------ Records to use
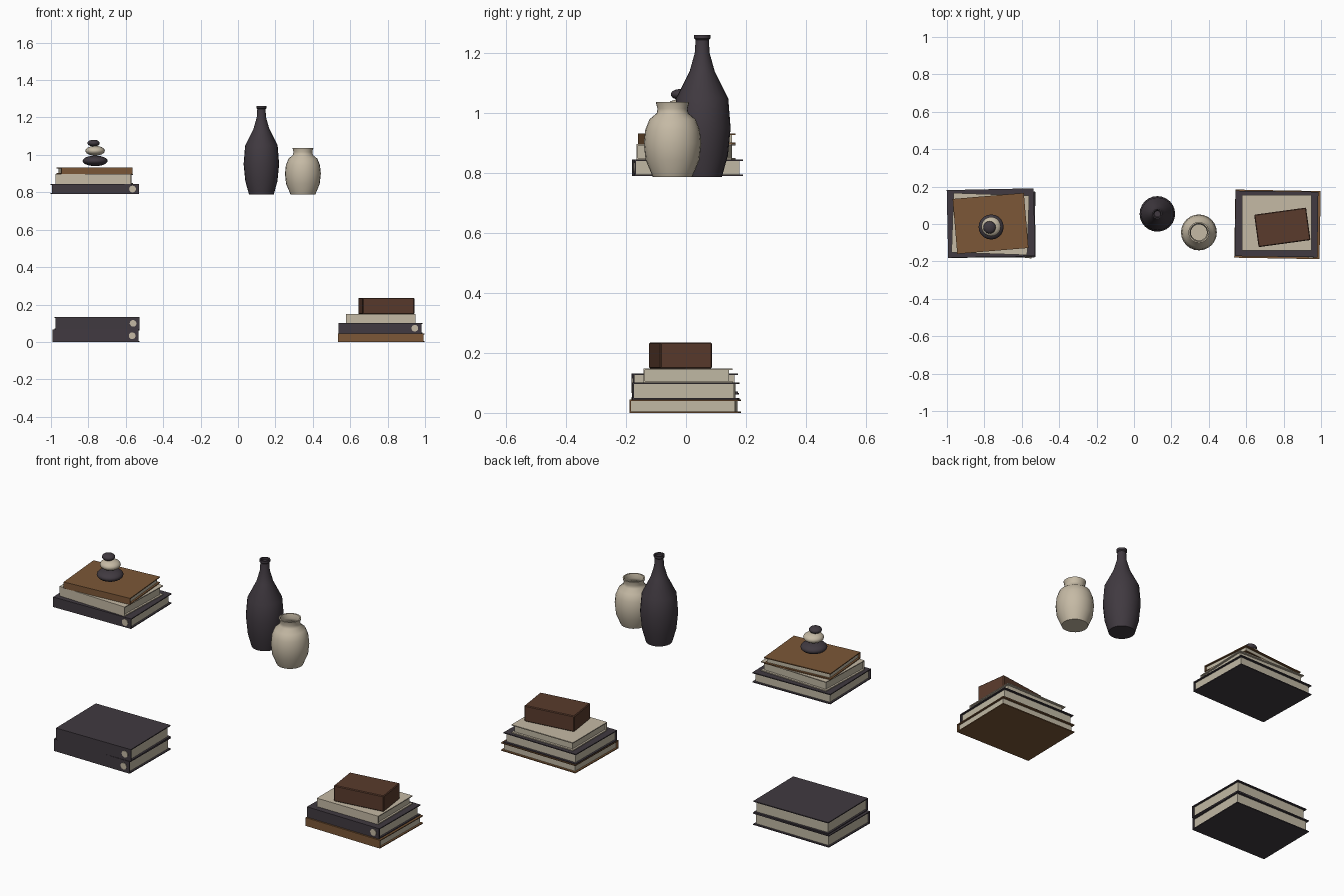
import bpy, bmesh, math
from mathutils import Matrix, Vector

if "Cube" in bpy.data.objects:
    bpy.data.objects.remove(bpy.data.objects["Cube"])


def mat(name, c):
    m = bpy.data.materials.new(name)
    m.diffuse_color = (*c, 1)
    m.use_nodes = True
    m.node_tree.nodes["Principled BSDF"].inputs["Base Color"].default_value = m.diffuse_color
    return m


DARK = mat("charcoal", (0.052, 0.042, 0.052))
CREAM = mat("cream", (0.56, 0.49, 0.375))
PAPER = mat("paper", (0.53, 0.48, 0.37))
TAN = mat("tan_leather", (0.20, 0.096, 0.038))
RUST = mat("red_brown", (0.10, 0.043, 0.025))


def finish(name, bm, mats, smooth=None):
    bmesh.ops.recalc_face_normals(bm, faces=bm.faces)
    me = bpy.data.meshes.new(name)
    bm.to_mesh(me)
    bm.free()
    for m in mats:
        me.materials.append(m)
    ob = bpy.data.objects.new(name, me)
    bpy.context.collection.objects.link(ob)
    if smooth:
        bpy.ops.object.select_all(action='DESELECT')
        ob.select_set(True)
        bpy.context.view_layer.objects.active = ob
        bpy.ops.object.shade_smooth_by_angle(angle=math.radians(smooth))
    return ob


def box(bm, lo, hi, index=0):
    lo, hi = Vector(lo), Vector(hi)
    m = Matrix.Translation((lo + hi) / 2) @ Matrix.Diagonal((*(hi - lo), 1))
    verts = bmesh.ops.create_cube(bm, size=1, matrix=m)["verts"]
    for f in {f for v in verts for f in v.link_faces}:
        f.material_index = index


def book(name, x, y, z0, z1, w, d, rot, cover, dot=False):
    """Spine faces -y, pages are set back on the other three sides."""
    bm = bmesh.new()
    h, t, a, b = z1 - z0, 0.005, w / 2, d / 2
    box(bm, (-a, -b, 0), (a, b, t))
    box(bm, (-a, -b, h - t), (a, b, h))
    box(bm, (-a, -b, t), (a, -b + t, h - t))
    box(bm, (-a + 0.01, -b + t, t), (a - 0.01, b - 0.012, h - t), 1)
    if dot:  # round spine label
        m = Matrix.Translation((a - 0.035, -b - 0.001, h / 2)) @ Matrix.Rotation(math.pi / 2, 4, 'X')
        r = bmesh.ops.create_cone(bm, cap_ends=True, segments=20, radius1=0.018,
                                  radius2=0.018, depth=0.004, matrix=m)
        for f in {f for v in r["verts"] for f in v.link_faces}:
            f.material_index = 2
    ob = finish(name, bm, [cover, PAPER, CREAM])
    ob.location = (x, y, z0)
    ob.rotation_euler.z = math.radians(rot)


def vase(name, x, y, profile, material):
    """Revolve the outer profile, then a thin inner wall back to the floor."""
    inner = [(r - 0.007, z) for r, z in reversed(profile[1:])]
    pts = [(0, profile[0][1])] + profile + inner + [(0.05, profile[0][1] + 0.01), (0, profile[0][1] + 0.01)]
    bm = bmesh.new()
    vs = [bm.verts.new((r, 0, z)) for r, z in pts]
    es = [bm.edges.new(p) for p in zip(vs, vs[1:])]
    bmesh.ops.spin(bm, geom=vs + es, cent=(0, 0, 0), axis=(0, 0, 1),
                   angle=2 * math.pi, steps=24, use_duplicate=False)
    bmesh.ops.remove_doubles(bm, verts=bm.verts, dist=0.0002)
    finish(name, bm, [material], 40).location = (x, y, 0)


def stone(name, x, y, z, r, h, material):
    bm = bmesh.new()
    bmesh.ops.create_uvsphere(bm, u_segments=20, v_segments=12, radius=1,
                              matrix=Matrix.Diagonal((r, r, h, 1)))
    finish(name, bm, [material], 60).location = (x, y, z)


# lower left stack
book("lower_left_book_bottom", -0.760, -0.002, 0, 0.066, 0.462, 0.352, -0.6, DARK, True)
book("lower_left_book_top", -0.753, -0.004, 0.066, 0.132, 0.450, 0.350, 0.6, DARK, True)

# upper left stack
book("upper_left_book_dark", -0.765, 0.005, 0.79, 0.845, 0.465, 0.362, 1.2, DARK, True)
book("upper_left_book_cream", -0.768, 0.0, 0.845, 0.897, 0.405, 0.318, -2, CREAM)
book("upper_left_book_tan", -0.767, 0.003, 0.897, 0.932, 0.382, 0.295, 4.8, TAN)

# balanced stones
stone("stone_bottom", -0.764, -0.016, 0.968, 0.067, 0.028, DARK)
stone("stone_middle", -0.764, -0.014, 1.022, 0.052, 0.026, CREAM)
stone("stone_top", -0.772, -0.018, 1.063, 0.033, 0.018, DARK)

# right stack
book("right_book_tan", 0.767, -0.002, 0, 0.045, 0.456, 0.364, -1, TAN)
book("right_book_dark", 0.762, 0.0, 0.045, 0.102, 0.442, 0.350, -0.8, DARK, True)
book("right_book_cream", 0.763, 0.007, 0.102, 0.148, 0.372, 0.297, 0, CREAM)

# keepsake box on the right stack
bm = bmesh.new()
box(bm, (-0.14, -0.0875, 0), (0.14, 0.0875, 0.087))
bmesh.ops.bevel(bm, geom=bm.edges[:], offset=0.004, segments=1, affect='EDGES')
keepsake = finish("keepsake_box", bm, [RUST])
keepsake.location = (0.793, -0.018, 0.148)
keepsake.rotation_euler.z = math.radians(7.8)

# vases
vase("tall_vase", 0.125, 0.054,
     [(0.066, 0.788), (0.086, 0.86), (0.095, 0.95), (0.087, 1.05), (0.042, 1.14),
      (0.025, 1.20), (0.022, 1.245), (0.027, 1.25), (0.027, 1.262)], DARK)
vase("short_vase", 0.347, -0.045,
     [(0.066, 0.788), (0.09, 0.845), (0.096, 0.90), (0.091, 0.945), (0.077, 0.98),
      (0.053, 1.0), (0.050, 1.015), (0.056, 1.038)], CREAM)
------------
Exercise requirements: Please copy the data shown above, line by line and exactly, omitting the images.

Exercise answer:
import bpy, bmesh, math
from mathutils import Matrix, Vector

if "Cube" in bpy.data.objects:
    bpy.data.objects.remove(bpy.data.objects["Cube"])


def mat(name, c):
    m = bpy.data.materials.new(name)
    m.diffuse_color = (*c, 1)
    m.use_nodes = True
    m.node_tree.nodes["Principled BSDF"].inputs["Base Color"].default_value = m.diffuse_color
    return m


DARK = mat("charcoal", (0.052, 0.042, 0.052))
CREAM = mat("cream", (0.56, 0.49, 0.375))
PAPER = mat("paper", (0.53, 0.48, 0.37))
TAN = mat("tan_leather", (0.20, 0.096, 0.038))
RUST = mat("red_brown", (0.10, 0.043, 0.025))


def finish(name, bm, mats, smooth=None):
    bmesh.ops.recalc_face_normals(bm, faces=bm.faces)
    me = bpy.data.meshes.new(name)
    bm.to_mesh(me)
    bm.free()
    for m in mats:
        me.materials.append(m)
    ob = bpy.data.objects.new(name, me)
    bpy.context.collection.objects.link(ob)
    if smooth:
        bpy.ops.object.select_all(action='DESELECT')
        ob.select_set(True)
        bpy.context.view_layer.objects.active = ob
        bpy.ops.object.shade_smooth_by_angle(angle=math.radians(smooth))
    return ob


def box(bm, lo, hi, index=0):
    lo, hi = Vector(lo), Vector(hi)
    m = Matrix.Translation((lo + hi) / 2) @ Matrix.Diagonal((*(hi - lo), 1))
    verts = bmesh.ops.create_cube(bm, size=1, matrix=m)["verts"]
    for f in {f for v in verts for f in v.link_faces}:
        f.material_index = index


def book(name, x, y, z0, z1, w, d, rot, cover, dot=False):
    """Spine faces -y, pages are set back on the other three sides."""
    bm = bmesh.new()
    h, t, a, b = z1 - z0, 0.005, w / 2, d / 2
    box(bm, (-a, -b, 0), (a, b, t))
    box(bm, (-a, -b, h - t), (a, b, h))
    box(bm, (-a, -b, t), (a, -b + t, h - t))
    box(bm, (-a + 0.01, -b + t, t), (a - 0.01, b - 0.012, h - t), 1)
    if dot:  # round spine label
        m = Matrix.Translation((a - 0.035, -b - 0.001, h / 2)) @ Matrix.Rotation(math.pi / 2, 4, 'X')
        r = bmesh.ops.create_cone(bm, cap_ends=True, segments=20, radius1=0.018,
                                  radius2=0.018, depth=0.004, matrix=m)
        for f in {f for v in r["verts"] for f in v.link_faces}:
            f.material_index = 2
    ob = finish(name, bm, [cover, PAPER, CREAM])
    ob.location = (x, y, z0)
    ob.rotation_euler.z = math.radians(rot)


def vase(name, x, y, profile, material):
    """Revolve the outer profile, then a thin inner wall back to the floor."""
    inner = [(r - 0.007, z) for r, z in reversed(profile[1:])]
    pts = [(0, profile[0][1])] + profile + inner + [(0.05, profile[0][1] + 0.01), (0, profile[0][1] + 0.01)]
    bm = bmesh.new()
    vs = [bm.verts.new((r, 0, z)) for r, z in pts]
    es = [bm.edges.new(p) for p in zip(vs, vs[1:])]
    bmesh.ops.spin(bm, geom=vs + es, cent=(0, 0, 0), axis=(0, 0, 1),
                   angle=2 * math.pi, steps=24, use_duplicate=False)
    bmesh.ops.remove_doubles(bm, verts=bm.verts, dist=0.0002)
    finish(name, bm, [material], 40).location = (x, y, 0)


def stone(name, x, y, z, r, h, material):
    bm = bmesh.new()
    bmesh.ops.create_uvsphere(bm, u_segments=20, v_segments=12, radius=1,
                              matrix=Matrix.Diagonal((r, r, h, 1)))
    finish(name, bm, [material], 60).location = (x, y, z)


# lower left stack
book("lower_left_book_bottom", -0.760, -0.002, 0, 0.066, 0.462, 0.352, -0.6, DARK, True)
book("lower_left_book_top", -0.753, -0.004, 0.066, 0.132, 0.450, 0.350, 0.6, DARK, True)

# upper left stack
book("upper_left_book_dark", -0.765, 0.005, 0.79, 0.845, 0.465, 0.362, 1.2, DARK, True)
book("upper_left_book_cream", -0.768, 0.0, 0.845, 0.897, 0.405, 0.318, -2, CREAM)
book("upper_left_book_tan", -0.767, 0.003, 0.897, 0.932, 0.382, 0.295, 4.8, TAN)

# balanced stones
stone("stone_bottom", -0.764, -0.016, 0.968, 0.067, 0.028, DARK)
stone("stone_middle", -0.764, -0.014, 1.022, 0.052, 0.026, CREAM)
stone("stone_top", -0.772, -0.018, 1.063, 0.033, 0.018, DARK)

# right stack
book("right_book_tan", 0.767, -0.002, 0, 0.045, 0.456, 0.364, -1, TAN)
book("right_book_dark", 0.762, 0.0, 0.045, 0.102, 0.442, 0.350, -0.8, DARK, True)
book("right_book_cream", 0.763, 0.007, 0.102, 0.148, 0.372, 0.297, 0, CREAM)

# keepsake box on the right stack
bm = bmesh.new()
box(bm, (-0.14, -0.0875, 0), (0.14, 0.0875, 0.087))
bmesh.ops.bevel(bm, geom=bm.edges[:], offset=0.004, segments=1, affect='EDGES')
keepsake = finish("keepsake_box", bm, [RUST])
keepsake.location = (0.793, -0.018, 0.148)
keepsake.rotation_euler.z = math.radians(7.8)

# vases
vase("tall_vase", 0.125, 0.054,
     [(0.066, 0.788), (0.086, 0.86), (0.095, 0.95), (0.087, 1.05), (0.042, 1.14),
      (0.025, 1.20), (0.022, 1.245), (0.027, 1.25), (0.027, 1.262)], DARK)
vase("short_vase", 0.347, -0.045,
     [(0.066, 0.788), (0.09, 0.845), (0.096, 0.90), (0.091, 0.945), (0.077, 0.98),
      (0.053, 1.0), (0.050, 1.015), (0.056, 1.038)], CREAM)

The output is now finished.